Latest stories from i100
Have you tried new the Independent Digital Edition apps?

ES Rentals

    Independent Dating
    and  

    By clicking 'Search' you
    are agreeing to our
    Terms of Use.

    Woman who was sent to three Nazi death camps describes how she escaped the gas chamber

    Auschwitz liberation 70th anniversary

    Woman sent to three Nazi death camps describes surviving gas chamber
    DSK, Dodo the Pimp, and the Carlton Hotel

    The inside track on France's trial of the year

    Dominique Strauss-Kahn, Dodo the Pimp, and the Carlton Hotel:
    As provocative now as they ever were

    Sarah Kane season

    Why her plays are as provocative now as when they were written
    Murder of Japanese hostage has grim echoes of a killing in Iraq 11 years ago

    Murder of Japanese hostage has grim echoes of another killing

    Japanese mood was against what was seen as irresponsible trips to a vicious war zone
    Syria crisis: Celebrities call on David Cameron to take more refugees as one young mother tells of torture by Assad regime

    Celebrities call on David Cameron to take more Syrian refugees

    One young mother tells of torture by Assad regime
    The enemy within: People who hear voices in their heads are being encouraged to talk back – with promising results

    The enemy within

    People who hear voices in their heads are being encouraged to talk back
    'In Auschwitz you got used to anything'

    'In Auschwitz you got used to anything'

    Survivors of the Nazi concentration camp remember its horror, 70 years on
    Autumn/winter menswear 2015: The uniforms that make up modern life come to the fore

    Autumn/winter menswear 2015

    The uniforms that make up modern life come to the fore
    'I'm gay, and plan to fight military homophobia'

    'I'm gay, and plan to fight military homophobia'

    Army general planning to come out
    Iraq invasion 2003: The bloody warnings six wise men gave to Tony Blair as he prepared to launch poorly planned campaign
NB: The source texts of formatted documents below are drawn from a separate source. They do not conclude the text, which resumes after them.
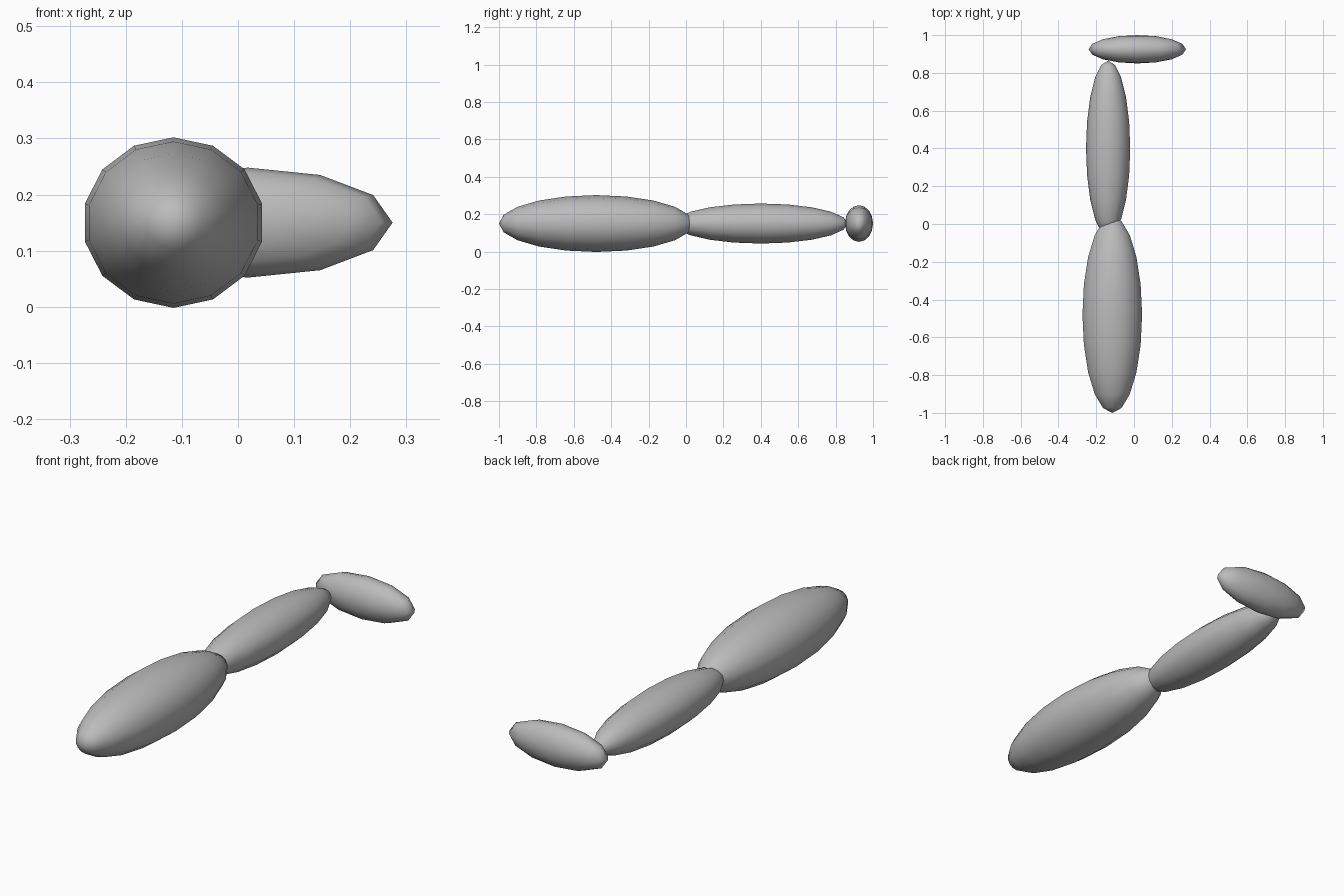
import bpy, math

if "Cube" in bpy.data.objects:
    bpy.data.objects.remove(bpy.data.objects["Cube"])

grey = bpy.data.materials.new("plain_grey")
grey.diffuse_color = (0.5, 0.5, 0.5, 1)
grey.use_nodes = True
grey.node_tree.nodes["Principled BSDF"].inputs["Base Color"].default_value = grey.diffuse_color


def ellipsoid(name, centre, radii, segments, rings):
    """Low-poly smooth ellipsoid with its poles along y; radii are x, y, z."""
    bpy.ops.mesh.primitive_uv_sphere_add(segments=segments, ring_count=rings, radius=1)
    ob = bpy.context.object
    ob.name = name
    ob.rotation_euler = (math.pi / 2, 0, 0)
    ob.scale = (radii[0], radii[2], radii[1])   # local z points along y
    ob.location = centre
    bpy.ops.object.transform_apply(location=False, rotation=True, scale=True)
    ob.data.materials.append(grey)
    bpy.ops.object.shade_smooth()
    return ob


# Upper limb, lower limb and the crosswise end piece
ellipsoid("upper_leg", (-0.115, -0.48, 0.15), (0.162, 0.52, 0.152), 14, 10)
ellipsoid("lower_leg", (-0.137, 0.40, 0.15), (0.117, 0.465, 0.107), 12, 10)
ellipsoid("foot", (0.0175, 0.925, 0.15), (0.258, 0.075, 0.098), 12, 8)
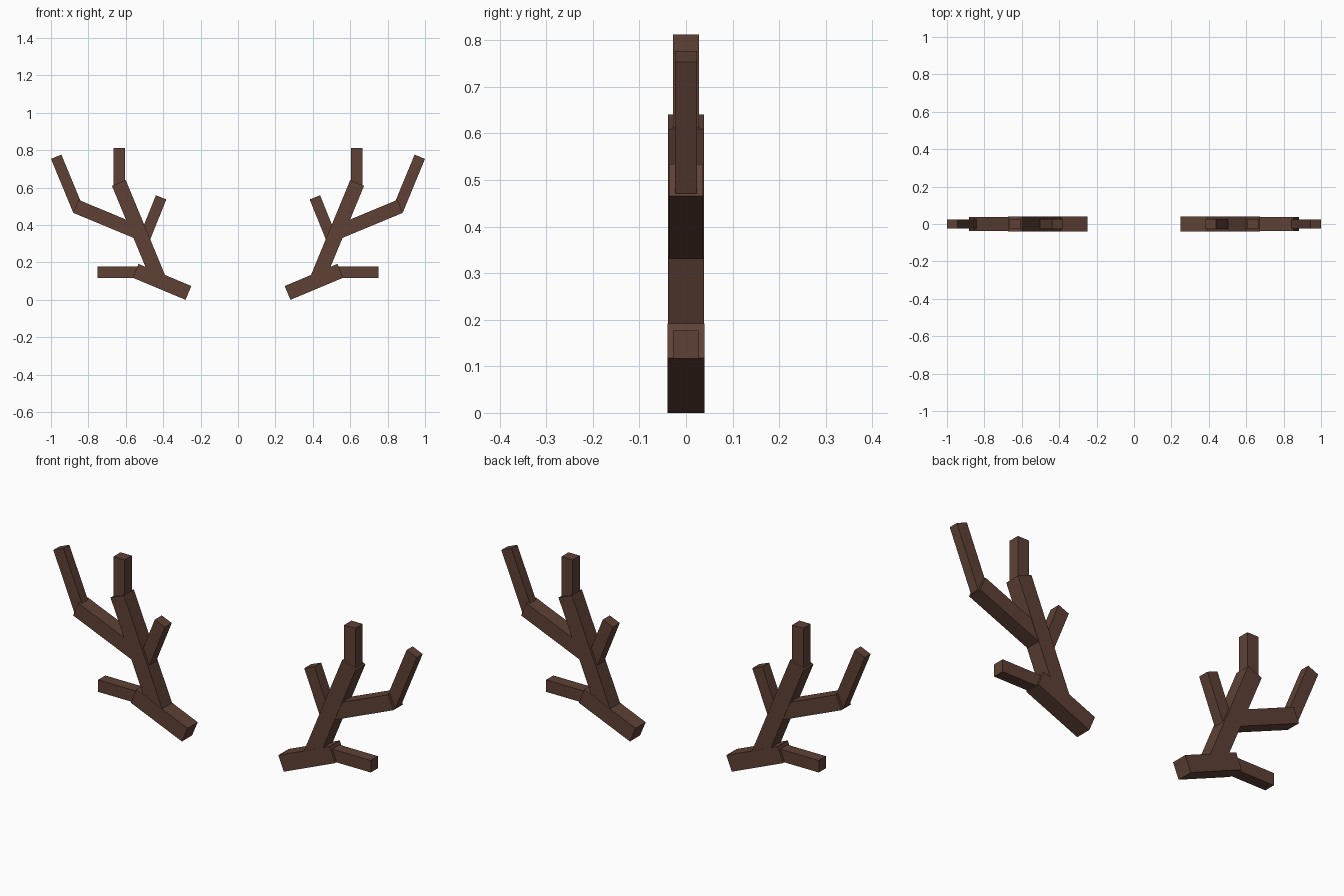
import bpy, bmesh
from mathutils import Vector, Matrix

if "Cube" in bpy.data.objects:
    bpy.data.objects.remove(bpy.data.objects["Cube"])

bark = bpy.data.materials.new("dark brown bark")
bark.diffuse_color = (0.112, 0.053, 0.036, 1)
bark.use_nodes = True
bark.node_tree.nodes["Principled BSDF"].inputs["Base Color"].default_value = bark.diffuse_color


def beam(name, start, end, width, depth):
    """Square-ended beam in the XZ plane between two (x, z) points."""
    a, b = Vector((start[0], 0, start[1])), Vector((end[0], 0, end[1]))
    along = (b - a).normalized()
    across = Vector((0, 1, 0)).cross(along)
    frame = Matrix((across * width, Vector((0, depth, 0)), along * (b - a).length)).transposed()
    bm = bmesh.new()
    bmesh.ops.create_cube(bm, size=1, matrix=Matrix.Translation((a + b) / 2) @ frame.to_4x4())
    bmesh.ops.recalc_face_normals(bm, faces=bm.faces)
    mesh = bpy.data.meshes.new(name)
    bm.to_mesh(mesh)
    bm.free()
    mesh.materials.append(bark)
    obj = bpy.data.objects.new(name, mesh)
    bpy.context.collection.objects.link(obj)


# name, start (x, z), end (x, z), width, depth
parts = [
    ("base_branch", (0.265, 0.037), (0.547, 0.155), 0.08, 0.08),
    ("low_side_twig", (0.52, 0.147), (0.75, 0.147), 0.06, 0.056),
    ("main_stem", (0.42, 0.10), (0.637, 0.625), 0.08, 0.078),
    ("top_twig", (0.635, 0.60), (0.635, 0.812), 0.062, 0.056),
    ("outer_branch", (0.53, 0.36), (0.867, 0.50), 0.075, 0.074),
    ("outer_tip", (0.855, 0.482), (0.972, 0.765), 0.06, 0.047),
    ("inner_twig", (0.511, 0.30), (0.411, 0.548), 0.06, 0.054),
]

# Both antlers, mirrored across x = 0
for side, s in (("right", 1), ("left", -1)):
    for name, p, q, w, d in parts:
        beam(f"{name}_{side}", (s * p[0], p[1]), (s * q[0], q[1]), w, d)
    What the six wise men told Tony Blair

    Months before the invasion of Iraq in 2003, experts sought to warn the PM about his plans. Here, four of them recall that day
    25 years of The Independent on Sunday: The stories, the writers and the changes over the last quarter of a century

    25 years of The Independent on Sunday

    The stories, the writers and the changes over the last quarter of a century
    Homeless Veterans appeal: 'Really caring is a dangerous emotion in this kind of work'

    Homeless Veterans appeal

    As head of The Soldiers' Charity, Martin Rutledge has to temper compassion with realism. He tells Chris Green how his Army career prepared him
    Wu-Tang Clan and The Sexual Objects offer fans a chance to own the only copies of their latest albums

    Smash hit go under the hammer

    It's nice to pick up a new record once in a while, but the purchasers of two latest releases can go a step further - by buying the only copy
    Geeks who rocked the world: Documentary looks back at origins of the computer-games industry

    The geeks who rocked the world

    A new documentary looks back at origins of the computer-games industry
    Belle & Sebastian interview: Stuart Murdoch reveals how the band is taking a new direction

    Belle & Sebastian is taking a new direction

    Twenty years ago, Belle & Sebastian was a fey indie band from Glasgow. It still is – except today, as prime mover Stuart Murdoch admits, it has a global cult following, from Hollywood to South Korea